I brought it home and tried for ages and couldn't even start my first row. The needles were popping out all over the place and I thought, "Great, now I've got a 20 quid broken knitting machine." I decided to do a little research and found a very helpful Youtuber who has the same machine (and more). She told me I should check the Sponge Retaining Bar (for which she conveniently had a video). Gods and Goddesses bless this woman for this was the problem after all. I quickly ordered one from eBay and off I went!
My first swatch was just a gray piece of knitted acrylic. Then I quickly moved on to my first scarf. I was looking forward to the World Cup (my first in the UK) so I knitted a traditional red-and-white striped scarf. It hung on the window yesterday as my other half showed his support during the England v. USA game last night.
The Knitmaster 321 is a Punch Card knitting machine. What is that, exactly? I wasn't sure. It came with a sleeve filled with cards. The cards had holes punched out in the shape of patterns, and the machine had a slot to put them through. Eventually, I figured out that the punch card automatically dropped row after row as the user slides the carriage back and forth. It somehow makes the needles do a little dance until they match the pattern on the card - brilliant! My first punch card swatch was a Tuck Stitch pattern which turned out pretty well. I did find it quite difficult to do though so I decided after this I'd try something else.

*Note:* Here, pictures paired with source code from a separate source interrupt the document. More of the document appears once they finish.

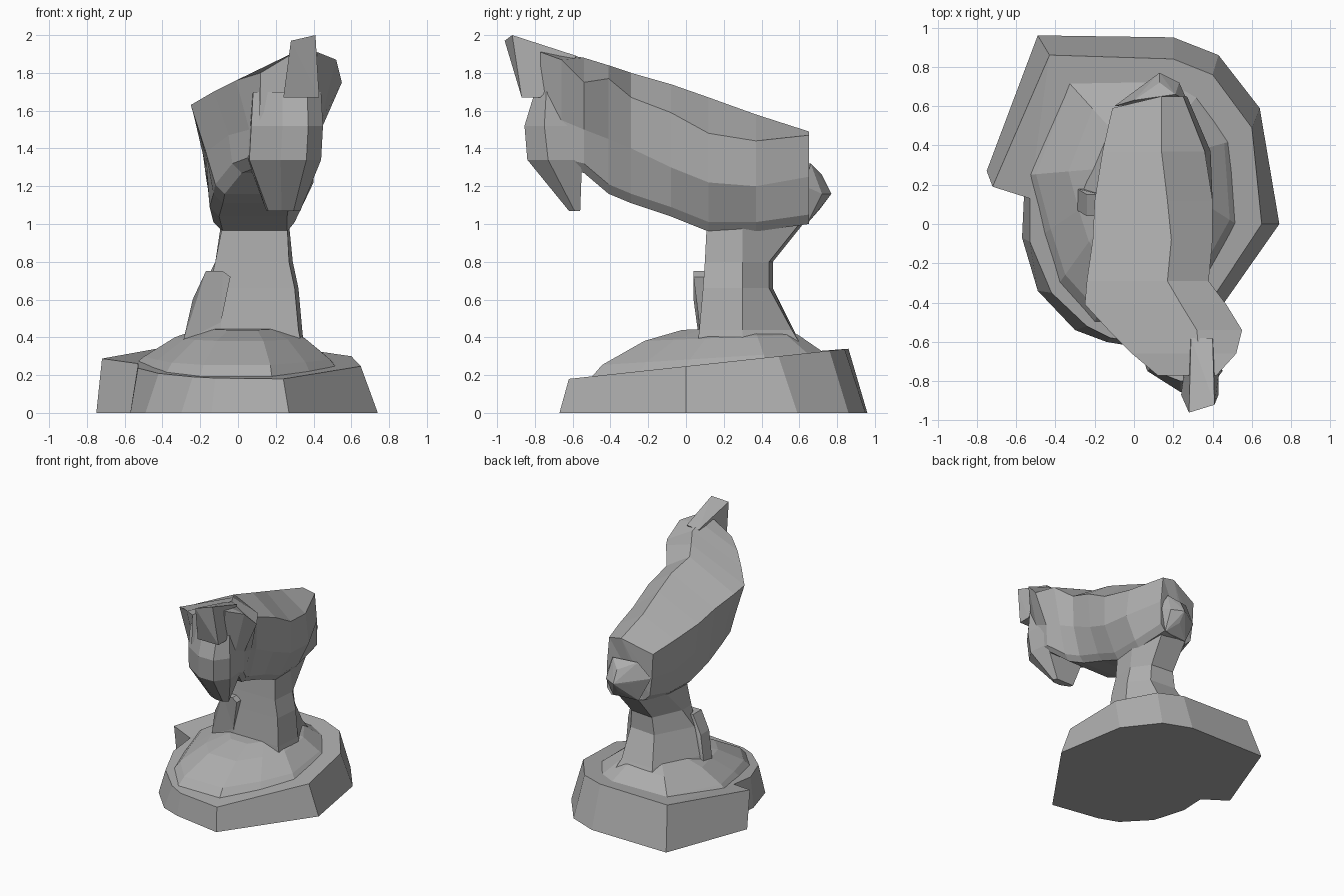
import bpy, bmesh

grey = bpy.data.materials.new("mid_grey")
grey.diffuse_color = (.42, .42, .42, 1)


def finish(name, bm):
    bmesh.ops.recalc_face_normals(bm, faces=bm.faces[:])
    me = bpy.data.meshes.new(name)
    bm.to_mesh(me)
    bm.free()
    me.materials.append(grey)
    ob = bpy.data.objects.new(name, me)
    bpy.context.collection.objects.link(ob)
    return ob


def loft(name, rings):
    """Skin matching closed rings and cap both ends."""
    bm = bmesh.new()
    vs = [[bm.verts.new(p) for p in r] for r in rings]
    n = len(rings[0])
    for a, b in zip(vs, vs[1:]):
        for i in range(n):
            j = (i + 1) % n
            bm.faces.new((a[i], a[j], b[j], b[i]))
    caps = [bm.faces.new(vs[0][::-1]), bm.faces.new(vs[-1])]
    bmesh.ops.triangulate(bm, faces=caps)
    return finish(name, bm)


def hull(name, pts):
    bm = bmesh.new()
    for p in pts:
        bm.verts.new(p)
    res = bmesh.ops.convex_hull(bm, input=bm.verts[:])
    junk = {g for g in res["geom_interior"] + res["geom_unused"]
            if isinstance(g, bmesh.types.BMVert)}
    bmesh.ops.delete(bm, geom=list(junk), context='VERTS')
    return finish(name, bm)


def slope(y):
    return 0.18 + (y + 0.62) * 0.108


# Plinth: irregular tapered slab with a sloping top and a notch on the left
foot = [(-.49, .96), (.2, .95), (.43, .86), (.64, .59), (.74, 0), (.27, -.67),
        (-.14, -.60), (-.30, -.54), (-.49, -.34), (-.57, -.07), (-.56, .14), (-.75, .27)]
rim = [(-.43, .86), (.2, .84), (.4, .76), (.6, .49), (.65, 0), (.24, -.62),
       (-.12, -.58), (-.24, -.52), (-.42, -.35), (-.53, -.09), (-.53, .13), (-.72, .19)]
loft("plinth", [[(x, y, 0) for x, y in foot],
                [(x, y, slope(y) + (.02 if x < -.7 else 0)) for x, y in rim]])

# Mound rising in steps to the pillar
ground = [(-.35, .74), (.18, .75), (.33, .66), (.49, .42), (.52, 0), (.38, -.25),
          (.18, -.5), (-.2, -.5), (-.38, -.3), (-.46, -.05), (-.54, .25)]
rings = []
for s, lift, flat in [(1.02, -.02, 0), (.93, .035, 0), (.65, .38, 1), (.4, .43, 1)]:
    ring = []
    for x, y in ground:
        px, py = .05 + (x - .05) * s, .3 + (y - .3) * s
        tilt = .04 * py + .01 if flat else slope(py) - (.045 * py if lift > 0 else 0)
        ring.append((px, py, lift + tilt))
    rings.append(ring)
loft("mound", rings)

# Pillar: six-sided, waisted at the back and flared at the foot
pillar = {
    .34: [(-.22, .07), (.34, .06), (.35, .3), (.24, .62), (-.12, .62), (-.28, .15)],
    .44: [(-.21, .07), (.32, .07), (.34, .3), (.2, .56), (-.09, .57), (-.26, .15)],
    .66: [(-.15, .09), (.30, .09), (.32, .3), (.2, .44), (-.03, .46), (-.19, .16)],
    .80: [(-.12, .10), (.27, .10), (.29, .3), (.19, .44), (-.01, .46), (-.12, .22)],
    1.0: [(-.08, .11), (.26, .11), (.27, .3), (.22, .60), (0, .62), (-.09, .4)],
}
loft("pillar", [[(x, y, z) for x, y in r] for z, r in pillar.items()])

# Small prop leaning on the front left of the pillar
prop = [(-.29, .38), (-.24, .6), (-.17, .75), (-.08, .75), (-.04, .72), (-.09, .48), (-.09, .38)]
loft("prop", [[(x, y + (.03 if z < .5 else 0), z) for x, z in prop] for y in (.04, .15)])

# Body: sections (x, z) along y, rising and twisting towards the head
body = [
    (.65, [(-.11, 1.40), (.14, 1.49), (.25, 1.47), (.27, 1.25), (.24, 1.0), (-.05, 1.0), (-.10, 1.2)]),
    (.37, [(-.16, 1.45), (.14, 1.58), (.36, 1.44), (.39, 1.2), (.27, .96), (-.09, .96), (-.16, 1.2)]),
    (.12, [(-.20, 1.50), (.17, 1.67), (.40, 1.48), (.40, 1.22), (.27, .96), (-.10, .96), (-.17, 1.25)]),
    (-.08, [(-.21, 1.55), (.19, 1.74), (.40, 1.59), (.38, 1.3), (.27, 1.04), (-.12, 1.04), (-.17, 1.3)]),
    (-.29, [(-.24, 1.60), (.17, 1.80), (.38, 1.67), (.37, 1.4), (.28, 1.11), (-.10, 1.11), (-.17, 1.36)]),
    (-.41, [(-.25, 1.63), (.24, 1.84), (.47, 1.77), (.41, 1.45), (.33, 1.16), (-.09, 1.16), (-.17, 1.38)]),
    (-.54, [(-.13, 1.70), (.32, 1.88), (.55, 1.75), (.44, 1.5), (.4, 1.27), (0, 1.27), (-.05, 1.47)]),
    (-.66, [(-.01, 1.76), (.33, 1.90), (.52, 1.87), (.44, 1.55), (.38, 1.3), (.08, 1.3), (.06, 1.5)]),
    (-.77, [(.12, 1.80), (.32, 1.92), (.42, 1.91), (.40, 1.6), (.36, 1.4), (.14, 1.4), (.12, 1.55)]),
]
sections = []
for y, r in body:
    (rx, rz), (lx, lz) = r[4], r[5]
    belly = [(rx + .03, rz + .05), (rx - .01, rz), (lx + .02, lz), (lx - .03, lz + .05)]
    ring = r[:4] + belly + r[6:]
    # the rear end is pulled back on its left side
    sections.append([(x, y - (.06 if y > .6 and x < -.03 else 0), z) for x, z in ring])
loft("body", sections)

# Head: faceted, narrowing to the chin
head = []
for z, x0, x1, yf, ys, yb in [(1.07, .15, .33, -.62, -.59, -.56), (1.34, .05, .44, -.84, -.73, -.55),
                              (1.52, .06, .45, -.855, -.75, -.55), (1.70, .07, .44, -.80, -.74, -.55)]:
    w = x1 - x0
    head.append([(x0, yb, z), (x0 + .01, ys, z), (x0 + w * .45, yf, z),
                 (x0 + w * .8, yf, z), (x1, ys, z), (x1 - .02, yb, z)])
loft("head", head)

# Crest jutting forward from the top of the head
hull("crest", [(.28, -.96, 1.97), (.41, -.92, 2.0), (.24, -.87, 1.67), (.43, -.87, 1.67),
               (.25, -.77, 1.67), (.43, -.77, 1.67), (.29, -.58, 1.88), (.40, -.58, 1.89)])

# Broad rounded bump at the rear
hull("rear_bump", [(.13, .77, 1.16), (.23, .72, 1.16), (.04, .70, 1.16), (-.1, .60, 1.2),
                   (.27, .63, 1.2), (.13, .72, 1.26), (.21, .66, 1.32), (0, .63, 1.32),
                   (.13, .71, 1.08), (0, .62, 1.0), (.22, .64, 1.0)])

After starting my new job, my knitting has gone on hiatus as I get used to the new schedule and get back into a routine. Eddy (that's my other half) finished this year at University and that means I'm not the sole income-earner any more which takes a bit of the pressure off. We haven't done anything "fun" in a while; no holidays, significant outings, etc. Then I thought, "Hey wait, Canada Day is coming up. I think the embassy does something for it in London." After looking it up on the Canada Day London website and reading all about the free festival, we booked our train tickets. You have no idea how excited it makes me when I think about a big ol' Bison burger and Steak Sandwich BBQ with live Canadian music, Sleeman's Honey Brown lager (how I miss thee!), and Tim Horton's DOUBLE DOUBLES and Iced Cappuccinos. Ahhh, heaven. The angels are smiling upon me now... But what to wear?!
Hopefully it'll be a sunny day in London, but as the event goes well into the night, we'll need something warm and of course festive. That's where the knitting machine comes in. Eddy and I roughly drew up a sketch of something a little more chic than the average maple leaf scarf.
As you can see, I'm hopeless at drawing the Maple Leaf. I don't know a single Canadian who can (try it if you don't believe me!). So instead I found the Canadian Flag on Google Images and printed out the image. After cutting out the Maple Leaf, I traced it onto some custom graph paper using Knit on the Net's fabulous Design Chart generator. I then pencilled a little "X" on all the squares at the edges of the design until I had something leaf-like.
With that, I made a start. It's not finished yet, but I'm taking photos as I go and will keep you posted. For now, I'm going to enjoy a cuppa and get on this Immigration application.